“London misses you, Mr Holmes”
The play opens in a melancholy mood at the funeral of Lord Henry Wotton, the man whose hedonistic worldview (the character was patterned by Wilde upon himself) indirectly initiated what would become the corruption of Dorian Gray. While there he spies a woman who looks exactly like Sybil Vane, the young girl who killed herself after Dorian threw her over, some thirty years ago … Holmes is also thinking of the past as he returns to 221b Baker Street for the first time in 9 years to celebrate Christmas with his brother Mycroft. He too seems someone from his past, someone who he is certain must be dead …
“I’ve seen that man before, not in the flesh but in photographs, photographs of a young man yet to become the villain he was destined to be. That man looked exactly the same as Professor James Moriarty ten years before we ever met” – Sherlock Holmes (Nicholas Briggs)
The plot is set in motion when Dorian, back in London after an absence of several years, arrives at his hotel and discovers that his previous painting, the one that ages while he does not, has been stolen.

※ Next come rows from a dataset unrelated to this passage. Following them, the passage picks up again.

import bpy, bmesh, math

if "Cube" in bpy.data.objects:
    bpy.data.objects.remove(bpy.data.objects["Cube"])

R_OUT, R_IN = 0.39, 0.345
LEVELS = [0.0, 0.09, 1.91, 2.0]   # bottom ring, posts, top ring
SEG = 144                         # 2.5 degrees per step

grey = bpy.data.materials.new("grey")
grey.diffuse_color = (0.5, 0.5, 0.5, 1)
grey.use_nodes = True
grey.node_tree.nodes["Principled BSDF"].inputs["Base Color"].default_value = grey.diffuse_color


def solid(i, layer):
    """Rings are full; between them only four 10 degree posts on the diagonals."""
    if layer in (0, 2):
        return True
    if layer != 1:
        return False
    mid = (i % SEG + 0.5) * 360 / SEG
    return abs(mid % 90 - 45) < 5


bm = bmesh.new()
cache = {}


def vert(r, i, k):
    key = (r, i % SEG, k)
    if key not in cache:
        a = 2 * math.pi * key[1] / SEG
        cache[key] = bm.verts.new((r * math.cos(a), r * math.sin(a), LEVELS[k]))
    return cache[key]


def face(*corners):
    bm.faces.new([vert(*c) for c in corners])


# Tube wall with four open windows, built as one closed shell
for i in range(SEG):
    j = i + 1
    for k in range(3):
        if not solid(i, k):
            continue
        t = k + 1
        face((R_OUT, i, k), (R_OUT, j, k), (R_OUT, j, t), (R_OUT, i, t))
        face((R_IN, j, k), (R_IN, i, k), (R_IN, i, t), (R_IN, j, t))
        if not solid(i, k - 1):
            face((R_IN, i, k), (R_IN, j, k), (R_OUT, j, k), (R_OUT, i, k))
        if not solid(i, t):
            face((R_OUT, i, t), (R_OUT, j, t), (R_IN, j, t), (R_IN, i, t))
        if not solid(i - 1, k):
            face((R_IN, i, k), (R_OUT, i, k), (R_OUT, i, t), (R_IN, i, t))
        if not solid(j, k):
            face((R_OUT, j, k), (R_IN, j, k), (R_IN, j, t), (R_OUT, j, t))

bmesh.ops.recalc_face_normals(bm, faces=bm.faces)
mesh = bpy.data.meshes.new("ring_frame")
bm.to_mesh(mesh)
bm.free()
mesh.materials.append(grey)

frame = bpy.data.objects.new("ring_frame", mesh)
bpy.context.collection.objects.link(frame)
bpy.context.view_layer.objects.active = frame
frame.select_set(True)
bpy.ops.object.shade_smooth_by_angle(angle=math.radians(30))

Instead he find a message – the get the picture back he must commit a murder
“By midnight tomorrow, as Christmas Eve becomes Day, I must kill a legend” – Dorian Gray (Alexander Vlahos)
Dorian asks Holmes to help recover the painting but the detective is unimpressed by impossible sounding story, even when it becomes clear that the two men have in fact met before. In Wilde’s original novel, the artist Basil Hallward, painter of the eponymous picture, is killed by his subject. Dorian blackmailed Alan Campbell into helping him dispose of the body. In this play it seems that Holmes was called in and concluded, erroneously, that Campbell murdered Hallward – and that when this was reported in the press, the man killed himself.
“And this is how it ends – staring down the barrel of a revolver”
Ultimately Holmes agrees to help Dorian even though he refuses to accept the supernatural explanation for his unchanged appearance so many decades after their previous encounter. As in his previous performance in the role, The Adventure of the Perfidious Mariner by Jonathan Barnes, Briggs proves particularly adept at playing the older and wearier Holmes now resisting both the pull out of retirement and possibly the lure of ever-lasting life in a development reminiscent of Robert Bloch’s classic tale, ‘Yours truly, Jack the Ripper’, which is explored more fully in the other episodes of The Confessions of Dorian Gray, which leaps from decade to decade (they are available for download at only £2.99 each from Big Finish here). This is part of an encounter with James Moriarty, who it turns out may not have died at Reichenbach Falls after all, which is particularly well-played, all leading to an explosive climax and a satisfactory (if slightly wordy) conclusion that proves that all was truly not what it seemed. This is a thoroughly entertaining excursion into Victoriana which comes across as pretty authentic despite occasional anachronistic lapses (the phrase ‘yae big’ was definitely not in common usage) – a working knowledge of the original Wilde novel is a help, but not crucial to one’s enjoyment.
To order this production for a mere £5 as a download visit the Big Finish website at: www.bigfinish.com/ranges/released/the-confessions-of-dorian-gray
Author Tony Lee’s blog can be found at: www.tonylee.co.uk/
Director: Scott Handcock
Producer: Scott Handcock
Script: Tony Lee
Music: James Dunlop
Sound Design: Robbie Dunlop
Running time: 64 minutes
Cast: Alexander Vlahos (Dorian Gray), Nicholas Briggs (Sherlock Holmes), Rupert Young (James Moriarty), Rebecca Newman (Sibyl Vane), Richard Nichols (Alan), Seán Carlsen (Billy), Wilf Scolding (Receptionist), Lorna Rose Harris (Maid), Antonio Rastelli (Messenger), Alexander Griffin-Griffiths (Man), Sophie Melville (Woman)